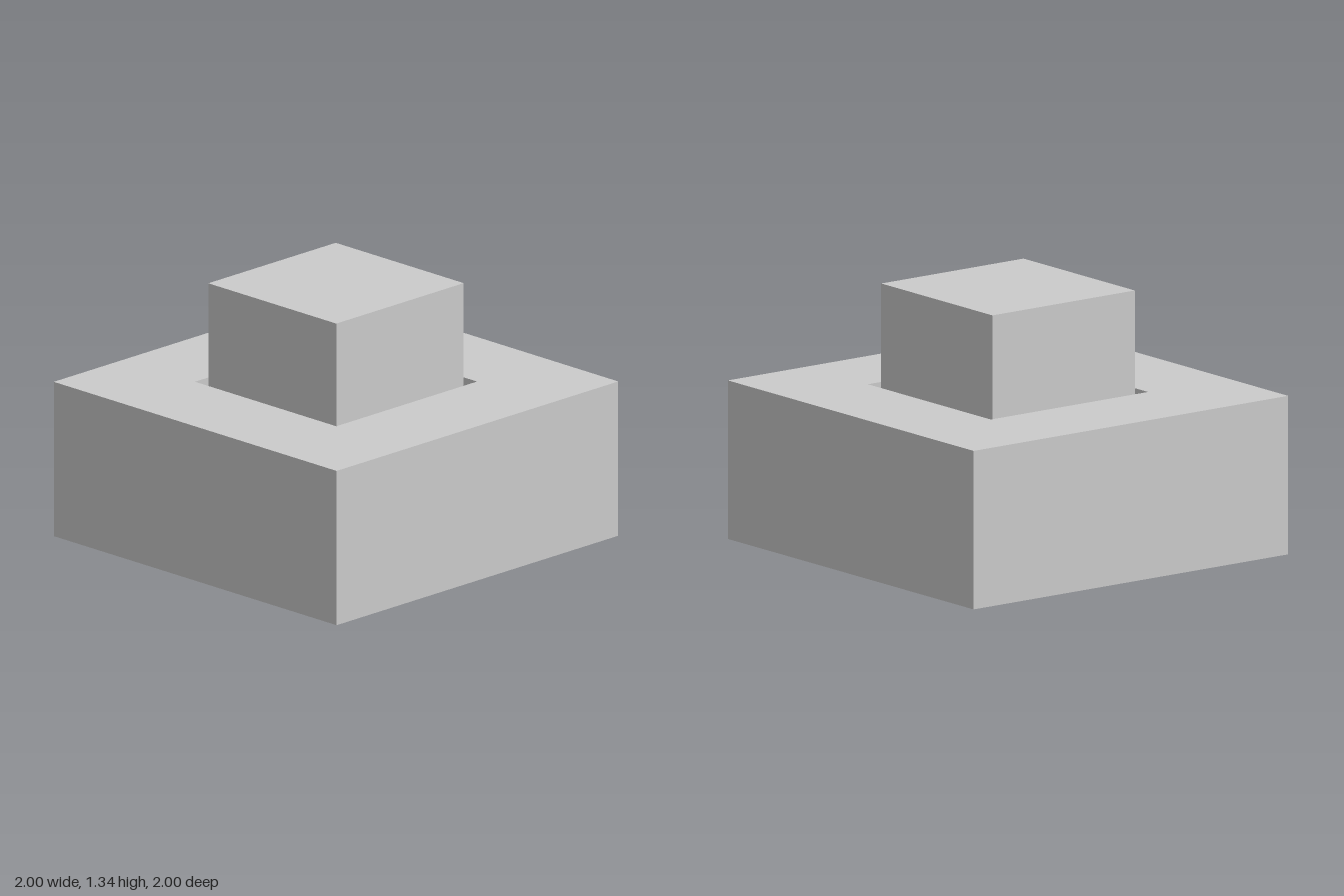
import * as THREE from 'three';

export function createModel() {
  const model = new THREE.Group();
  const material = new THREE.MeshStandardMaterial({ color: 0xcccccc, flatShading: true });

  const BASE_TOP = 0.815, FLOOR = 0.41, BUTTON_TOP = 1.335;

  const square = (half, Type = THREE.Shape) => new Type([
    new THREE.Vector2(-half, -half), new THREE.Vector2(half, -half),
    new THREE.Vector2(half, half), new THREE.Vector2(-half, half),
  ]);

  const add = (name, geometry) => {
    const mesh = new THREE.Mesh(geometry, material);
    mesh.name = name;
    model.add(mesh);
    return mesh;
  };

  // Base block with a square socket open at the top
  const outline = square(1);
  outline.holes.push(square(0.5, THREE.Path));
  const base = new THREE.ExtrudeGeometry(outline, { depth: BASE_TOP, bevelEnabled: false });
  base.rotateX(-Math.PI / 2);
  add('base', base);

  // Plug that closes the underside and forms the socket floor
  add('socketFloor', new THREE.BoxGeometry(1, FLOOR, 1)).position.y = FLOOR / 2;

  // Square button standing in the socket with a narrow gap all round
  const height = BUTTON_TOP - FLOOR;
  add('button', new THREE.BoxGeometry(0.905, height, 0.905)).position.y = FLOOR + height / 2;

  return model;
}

- - -

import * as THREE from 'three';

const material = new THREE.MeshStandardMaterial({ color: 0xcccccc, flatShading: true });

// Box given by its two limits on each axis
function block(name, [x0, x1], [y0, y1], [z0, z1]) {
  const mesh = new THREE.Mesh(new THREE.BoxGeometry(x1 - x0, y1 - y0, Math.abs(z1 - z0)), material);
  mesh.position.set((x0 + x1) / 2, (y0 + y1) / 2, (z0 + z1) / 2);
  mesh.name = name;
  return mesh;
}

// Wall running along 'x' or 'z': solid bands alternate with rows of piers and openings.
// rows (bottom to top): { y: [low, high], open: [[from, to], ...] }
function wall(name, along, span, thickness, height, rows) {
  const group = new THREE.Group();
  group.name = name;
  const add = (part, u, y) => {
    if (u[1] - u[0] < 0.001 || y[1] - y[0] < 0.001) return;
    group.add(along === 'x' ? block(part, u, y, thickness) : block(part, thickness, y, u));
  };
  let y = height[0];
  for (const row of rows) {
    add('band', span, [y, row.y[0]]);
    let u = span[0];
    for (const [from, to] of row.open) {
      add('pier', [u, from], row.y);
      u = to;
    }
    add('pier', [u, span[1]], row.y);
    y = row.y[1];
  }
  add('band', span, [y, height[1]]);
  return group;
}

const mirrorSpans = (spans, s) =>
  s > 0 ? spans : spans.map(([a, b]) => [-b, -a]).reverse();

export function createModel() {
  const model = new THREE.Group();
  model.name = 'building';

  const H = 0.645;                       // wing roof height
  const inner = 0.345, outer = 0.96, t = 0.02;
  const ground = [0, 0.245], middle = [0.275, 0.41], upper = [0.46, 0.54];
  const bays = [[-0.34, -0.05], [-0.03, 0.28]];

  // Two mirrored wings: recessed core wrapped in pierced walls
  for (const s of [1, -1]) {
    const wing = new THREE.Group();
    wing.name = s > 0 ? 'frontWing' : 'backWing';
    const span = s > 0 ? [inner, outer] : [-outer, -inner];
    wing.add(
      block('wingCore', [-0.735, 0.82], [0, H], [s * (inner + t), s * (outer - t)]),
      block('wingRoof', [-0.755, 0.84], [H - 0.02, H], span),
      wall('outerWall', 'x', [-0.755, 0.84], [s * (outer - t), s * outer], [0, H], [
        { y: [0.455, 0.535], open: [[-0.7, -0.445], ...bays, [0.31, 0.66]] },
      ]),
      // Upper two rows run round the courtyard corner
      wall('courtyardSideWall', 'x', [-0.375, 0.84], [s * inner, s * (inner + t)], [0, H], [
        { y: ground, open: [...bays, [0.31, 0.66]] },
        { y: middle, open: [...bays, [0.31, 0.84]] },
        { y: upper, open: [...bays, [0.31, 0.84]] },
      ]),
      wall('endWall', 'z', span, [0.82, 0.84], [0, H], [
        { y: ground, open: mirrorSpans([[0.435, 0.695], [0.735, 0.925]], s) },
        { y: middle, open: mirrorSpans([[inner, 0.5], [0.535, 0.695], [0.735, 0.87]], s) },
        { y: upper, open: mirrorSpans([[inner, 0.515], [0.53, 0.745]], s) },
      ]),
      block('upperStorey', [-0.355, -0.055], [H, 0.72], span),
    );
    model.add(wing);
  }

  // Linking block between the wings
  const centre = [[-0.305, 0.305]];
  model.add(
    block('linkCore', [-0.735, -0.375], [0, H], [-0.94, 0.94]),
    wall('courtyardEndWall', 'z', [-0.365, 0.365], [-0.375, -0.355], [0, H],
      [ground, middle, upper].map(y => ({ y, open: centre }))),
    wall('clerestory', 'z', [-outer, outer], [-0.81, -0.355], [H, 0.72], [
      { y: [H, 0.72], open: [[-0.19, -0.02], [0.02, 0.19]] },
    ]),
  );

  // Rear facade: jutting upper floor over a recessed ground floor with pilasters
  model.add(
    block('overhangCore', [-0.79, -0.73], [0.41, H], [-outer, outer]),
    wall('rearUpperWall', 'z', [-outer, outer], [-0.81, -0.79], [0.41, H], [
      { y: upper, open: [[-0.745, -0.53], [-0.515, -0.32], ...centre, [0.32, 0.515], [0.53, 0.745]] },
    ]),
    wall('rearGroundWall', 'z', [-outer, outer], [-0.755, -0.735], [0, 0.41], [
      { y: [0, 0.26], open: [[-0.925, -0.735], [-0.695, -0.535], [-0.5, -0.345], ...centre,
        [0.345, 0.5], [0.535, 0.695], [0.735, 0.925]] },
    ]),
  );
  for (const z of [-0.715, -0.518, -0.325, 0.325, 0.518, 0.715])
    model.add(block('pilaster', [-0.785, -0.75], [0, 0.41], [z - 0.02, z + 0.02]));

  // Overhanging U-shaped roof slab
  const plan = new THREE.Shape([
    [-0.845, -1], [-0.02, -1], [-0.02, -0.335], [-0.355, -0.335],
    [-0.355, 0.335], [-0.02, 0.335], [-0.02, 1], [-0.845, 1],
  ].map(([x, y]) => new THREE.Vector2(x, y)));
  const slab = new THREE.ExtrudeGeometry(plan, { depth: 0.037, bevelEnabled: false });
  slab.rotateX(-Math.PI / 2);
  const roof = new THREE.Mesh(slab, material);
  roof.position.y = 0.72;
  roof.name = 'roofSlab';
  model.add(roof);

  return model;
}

- - -

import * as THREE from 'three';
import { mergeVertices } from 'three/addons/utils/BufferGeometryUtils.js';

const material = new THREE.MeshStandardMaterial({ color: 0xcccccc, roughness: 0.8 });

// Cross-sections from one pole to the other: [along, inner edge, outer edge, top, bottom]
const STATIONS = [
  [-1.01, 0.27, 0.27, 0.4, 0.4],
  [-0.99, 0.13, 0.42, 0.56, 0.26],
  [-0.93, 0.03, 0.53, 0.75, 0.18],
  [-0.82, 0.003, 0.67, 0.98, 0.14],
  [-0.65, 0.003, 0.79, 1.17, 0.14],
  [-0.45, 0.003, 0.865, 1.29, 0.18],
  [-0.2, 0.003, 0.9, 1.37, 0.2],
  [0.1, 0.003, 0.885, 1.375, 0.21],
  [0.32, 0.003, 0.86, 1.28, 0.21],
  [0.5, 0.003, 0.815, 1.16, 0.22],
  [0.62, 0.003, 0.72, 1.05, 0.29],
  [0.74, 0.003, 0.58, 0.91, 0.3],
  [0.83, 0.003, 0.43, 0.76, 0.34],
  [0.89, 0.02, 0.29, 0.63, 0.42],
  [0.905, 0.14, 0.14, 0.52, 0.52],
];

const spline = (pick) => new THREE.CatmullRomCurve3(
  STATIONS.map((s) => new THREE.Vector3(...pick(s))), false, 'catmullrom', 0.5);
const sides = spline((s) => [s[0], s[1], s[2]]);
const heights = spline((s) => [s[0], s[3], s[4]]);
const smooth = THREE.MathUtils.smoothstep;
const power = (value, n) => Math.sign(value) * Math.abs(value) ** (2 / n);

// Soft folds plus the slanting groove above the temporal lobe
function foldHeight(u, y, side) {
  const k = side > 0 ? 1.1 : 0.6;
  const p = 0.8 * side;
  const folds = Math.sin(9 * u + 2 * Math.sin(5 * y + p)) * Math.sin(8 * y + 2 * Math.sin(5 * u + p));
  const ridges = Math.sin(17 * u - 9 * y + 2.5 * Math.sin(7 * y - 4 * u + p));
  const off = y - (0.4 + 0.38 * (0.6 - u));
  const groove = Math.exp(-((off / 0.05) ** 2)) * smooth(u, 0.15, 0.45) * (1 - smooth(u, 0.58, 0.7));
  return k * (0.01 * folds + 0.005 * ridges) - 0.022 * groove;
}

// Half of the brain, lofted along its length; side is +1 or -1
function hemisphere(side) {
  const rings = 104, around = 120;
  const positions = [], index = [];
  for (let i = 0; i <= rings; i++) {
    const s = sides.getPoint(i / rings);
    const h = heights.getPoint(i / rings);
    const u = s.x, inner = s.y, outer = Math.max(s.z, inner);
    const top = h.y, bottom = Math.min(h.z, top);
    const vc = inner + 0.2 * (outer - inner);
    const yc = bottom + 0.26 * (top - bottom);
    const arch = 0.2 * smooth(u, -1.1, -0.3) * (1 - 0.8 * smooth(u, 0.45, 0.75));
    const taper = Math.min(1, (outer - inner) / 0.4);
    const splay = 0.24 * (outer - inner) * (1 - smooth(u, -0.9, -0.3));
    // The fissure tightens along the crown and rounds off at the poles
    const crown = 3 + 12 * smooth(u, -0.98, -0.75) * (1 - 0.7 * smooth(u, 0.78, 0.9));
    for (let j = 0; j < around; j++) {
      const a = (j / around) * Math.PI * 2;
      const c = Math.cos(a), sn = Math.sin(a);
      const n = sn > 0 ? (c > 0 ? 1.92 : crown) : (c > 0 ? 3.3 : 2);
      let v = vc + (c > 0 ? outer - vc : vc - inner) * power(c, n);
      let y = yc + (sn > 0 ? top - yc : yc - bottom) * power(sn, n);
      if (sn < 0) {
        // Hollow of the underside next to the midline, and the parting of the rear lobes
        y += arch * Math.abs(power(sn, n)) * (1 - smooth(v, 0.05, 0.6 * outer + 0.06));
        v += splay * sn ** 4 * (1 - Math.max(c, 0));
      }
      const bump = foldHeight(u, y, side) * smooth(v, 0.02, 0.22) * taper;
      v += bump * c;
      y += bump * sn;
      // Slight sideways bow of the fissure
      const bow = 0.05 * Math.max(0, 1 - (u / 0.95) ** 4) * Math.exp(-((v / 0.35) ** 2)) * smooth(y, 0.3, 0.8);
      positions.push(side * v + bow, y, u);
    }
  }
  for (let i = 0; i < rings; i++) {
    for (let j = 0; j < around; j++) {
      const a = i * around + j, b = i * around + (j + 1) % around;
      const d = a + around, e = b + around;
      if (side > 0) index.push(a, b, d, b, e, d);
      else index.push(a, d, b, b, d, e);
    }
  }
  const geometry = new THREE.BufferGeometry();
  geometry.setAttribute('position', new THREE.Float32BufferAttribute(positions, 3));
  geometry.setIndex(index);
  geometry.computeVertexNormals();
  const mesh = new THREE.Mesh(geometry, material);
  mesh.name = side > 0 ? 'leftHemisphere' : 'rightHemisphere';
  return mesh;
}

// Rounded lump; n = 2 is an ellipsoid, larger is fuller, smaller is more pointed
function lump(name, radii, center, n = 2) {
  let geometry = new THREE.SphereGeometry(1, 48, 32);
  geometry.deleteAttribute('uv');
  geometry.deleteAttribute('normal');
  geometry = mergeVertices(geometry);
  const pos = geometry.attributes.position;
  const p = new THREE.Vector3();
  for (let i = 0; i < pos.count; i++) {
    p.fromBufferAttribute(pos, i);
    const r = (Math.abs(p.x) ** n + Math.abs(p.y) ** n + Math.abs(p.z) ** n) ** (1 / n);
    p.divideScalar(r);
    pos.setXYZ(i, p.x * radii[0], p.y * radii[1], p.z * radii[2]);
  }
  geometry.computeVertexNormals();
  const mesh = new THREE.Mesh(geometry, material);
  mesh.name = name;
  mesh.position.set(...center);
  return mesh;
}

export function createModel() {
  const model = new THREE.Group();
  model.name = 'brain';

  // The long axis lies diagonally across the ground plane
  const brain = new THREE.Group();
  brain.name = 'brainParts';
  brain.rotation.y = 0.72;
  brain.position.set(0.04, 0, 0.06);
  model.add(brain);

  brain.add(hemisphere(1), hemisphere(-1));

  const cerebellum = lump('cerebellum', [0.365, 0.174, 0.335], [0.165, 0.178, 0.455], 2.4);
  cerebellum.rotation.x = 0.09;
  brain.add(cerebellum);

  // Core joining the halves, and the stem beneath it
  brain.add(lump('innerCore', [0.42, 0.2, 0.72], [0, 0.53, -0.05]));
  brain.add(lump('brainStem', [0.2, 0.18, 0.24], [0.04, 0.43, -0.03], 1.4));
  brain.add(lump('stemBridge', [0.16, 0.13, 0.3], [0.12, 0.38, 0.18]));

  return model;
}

- - -

◆ Your objective
In the entries above, find the line with "floor with pilasters" and the line with "U-shaped roof slab", then set down exactly those two and every line between them, nothing else.

◆ Result
  // Rear facade: jutting upper floor over a recessed ground floor with pilasters
  model.add(
    block('overhangCore', [-0.79, -0.73], [0.41, H], [-outer, outer]),
    wall('rearUpperWall', 'z', [-outer, outer], [-0.81, -0.79], [0.41, H], [
      { y: upper, open: [[-0.745, -0.53], [-0.515, -0.32], ...centre, [0.32, 0.515], [0.53, 0.745]] },
    ]),
    wall('rearGroundWall', 'z', [-outer, outer], [-0.755, -0.735], [0, 0.41], [
      { y: [0, 0.26], open: [[-0.925, -0.735], [-0.695, -0.535], [-0.5, -0.345], ...centre,
        [0.345, 0.5], [0.535, 0.695], [0.735, 0.925]] },
    ]),
  );
  for (const z of [-0.715, -0.518, -0.325, 0.325, 0.518, 0.715])
    model.add(block('pilaster', [-0.785, -0.75], [0, 0.41], [z - 0.02, z + 0.02]));

  // Overhanging U-shaped roof slab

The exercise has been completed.